The Architecture of silence

Steven Seidenberg

Invito Seidenberg

Between 1952 and 1972, the Italian government implemented a land reform policy in a few key agrarian centers of the countryside, known as the Riforma Fondiaria. Funded by the Marshall Plan, the program placed land in the possession of impoverished families, but did so without the infrastructure necessary to make the small holdings sustainable. This failure brought about a mass migration into the developing industrial North, leaving dozens upon dozens of post-war, often cast-concrete structures abandoned in the now machine cultivated fields.

In 2017, photographer Steven Seidenberg began exploring the landscapes, material culture, and remaining structures of this failed program in the vast agricultural areas of Basilicata and Puglia. The resultant series of images, collected for the first time in this volume, is not simply documentary, but presents the imperiled remnants of these absent lives in the form of hauntingly beautiful, painterly compositions. Again and again, these photographs reveal a poetic fragility that compels a primordial empathy in the viewer, drawing our attention to the lives destroyed through the Riforma, and thereby evoking the elemental complexity of loss and its aftermath the world over.

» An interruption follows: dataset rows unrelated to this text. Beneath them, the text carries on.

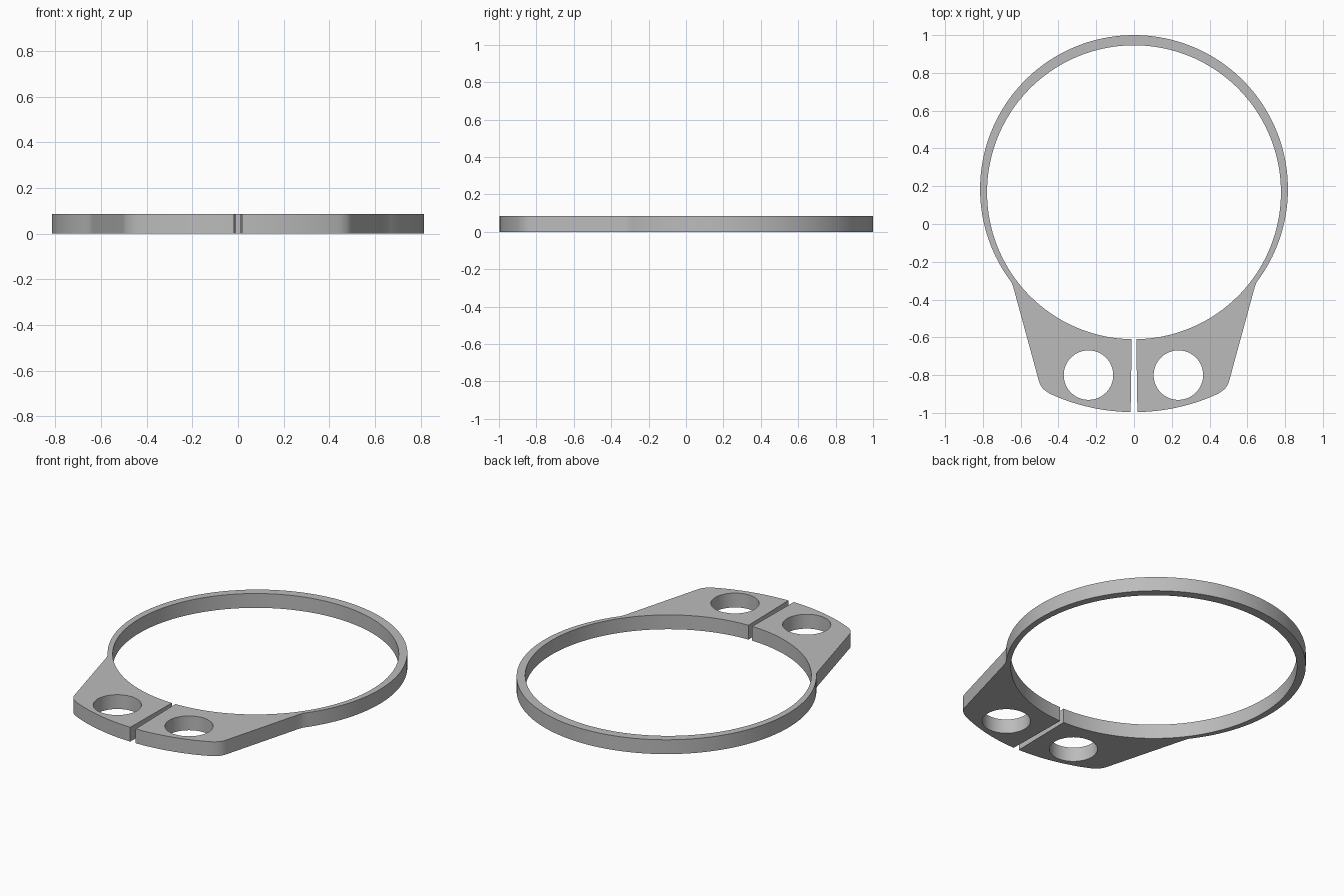
import bpy, bmesh
from math import pi, sin, cos, asin, atan2
from mathutils import Vector

cube = bpy.data.objects.get("Cube")
if cube:
    bpy.data.objects.remove(cube)

HEIGHT = 0.086
SHIFT = -0.003          # clamp details sit a hair off centre


def arc(cx, cy, r, a0, a1, n):
    return [Vector((cx + r * cos(a0 + (a1 - a0) * i / n),
                    cy + r * sin(a0 + (a1 - a0) * i / n))) for i in range(n + 1)]


def fillet(a, corner, b, n=8):
    a, corner, b = Vector(a), Vector(corner), Vector(b)
    return [a * (1 - t) ** 2 + corner * 2 * t * (1 - t) + b * t * t
            for t in (i / n for i in range(n + 1))]


# Half outline on +x: from the back of the ring, round the clamp ear, to the slit and back inside
outer = arc(0, 0.185, 0.815, pi / 2, -0.65, 56)
shoulder = fillet(outer.pop(), (0.638, -0.335), (0.632, -0.36), 5)
corner = fillet((0.504, -0.83), (0.492, -0.88), (0.43, -0.905))
front = arc(0, 0.074, 1.07, atan2(-0.979, 0.43), -pi / 2 + asin(0.018 / 1.07), 14)[1:]
inner = arc(0, 0.168, 0.778, -pi / 2 + asin(0.012 / 0.778), pi / 2, 90)
half_out = outer + shoulder + corner + front
mirror = lambda pts: [Vector((-p.x, p.y)) for p in reversed(pts)]

# Full C-shaped loop, split at the slit
right_side = half_out + inner[:-1]
outline = (half_out + inner + mirror(inner)[1:] + mirror(half_out)[:-1])
loops = [outline] + [arc(SHIFT + s * 0.238, -0.80, 0.131, 0, 2 * pi, 64)[:-1] for s in (-1, 1)]

# Filled, extruded profile
curve = bpy.data.curves.new("clamp_ring_profile", 'CURVE')
curve.dimensions = '2D'
curve.fill_mode = 'BOTH'
curve.extrude = HEIGHT / 2
for pts in loops:
    spline = curve.splines.new('POLY')
    spline.points.add(len(pts) - 1)
    for sp, p in zip(spline.points, pts):
        sp.co = (p.x, p.y, HEIGHT / 2 * 0, 1)
    spline.use_cyclic_u = True
helper = bpy.data.objects.new("profile_helper", curve)
bpy.context.collection.objects.link(helper)
bpy.context.view_layer.update()
mesh = bpy.data.meshes.new_from_object(helper.evaluated_get(bpy.context.evaluated_depsgraph_get()))
bpy.data.objects.remove(helper)

# Weld caps to walls and stand the part on the ground
bm = bmesh.new()
bm.from_mesh(mesh)
bmesh.ops.remove_doubles(bm, verts=bm.verts, dist=0.0001)
bmesh.ops.translate(bm, verts=bm.verts, vec=(0, 0, HEIGHT / 2))
bmesh.ops.recalc_face_normals(bm, faces=bm.faces)
bm.to_mesh(mesh)
bm.free()
ring = bpy.data.objects.new("clamp_ring", mesh)
bpy.context.collection.objects.link(ring)

# Plain grey
grey = bpy.data.materials.new("plain_grey")
grey.use_nodes = True
grey.diffuse_color = (0.5, 0.5, 0.5, 1)
grey.node_tree.nodes["Principled BSDF"].inputs["Base Color"].default_value = (0.5, 0.5, 0.5, 1)
mesh.materials.clear()
mesh.materials.append(grey)

bpy.context.view_layer.objects.active = ring
ring.select_set(True)
bpy.ops.object.shade_smooth_by_angle(angle=0.5)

The photographs are collected in the book The Architecture of Silence: Abandoned Lives of the Italian South, published by Contrasto. Join us on June 20 at 6.30pm  for a discussion of Steven Seidenberg’s work and a book presentation with Alessandra Mauro of Contrasto.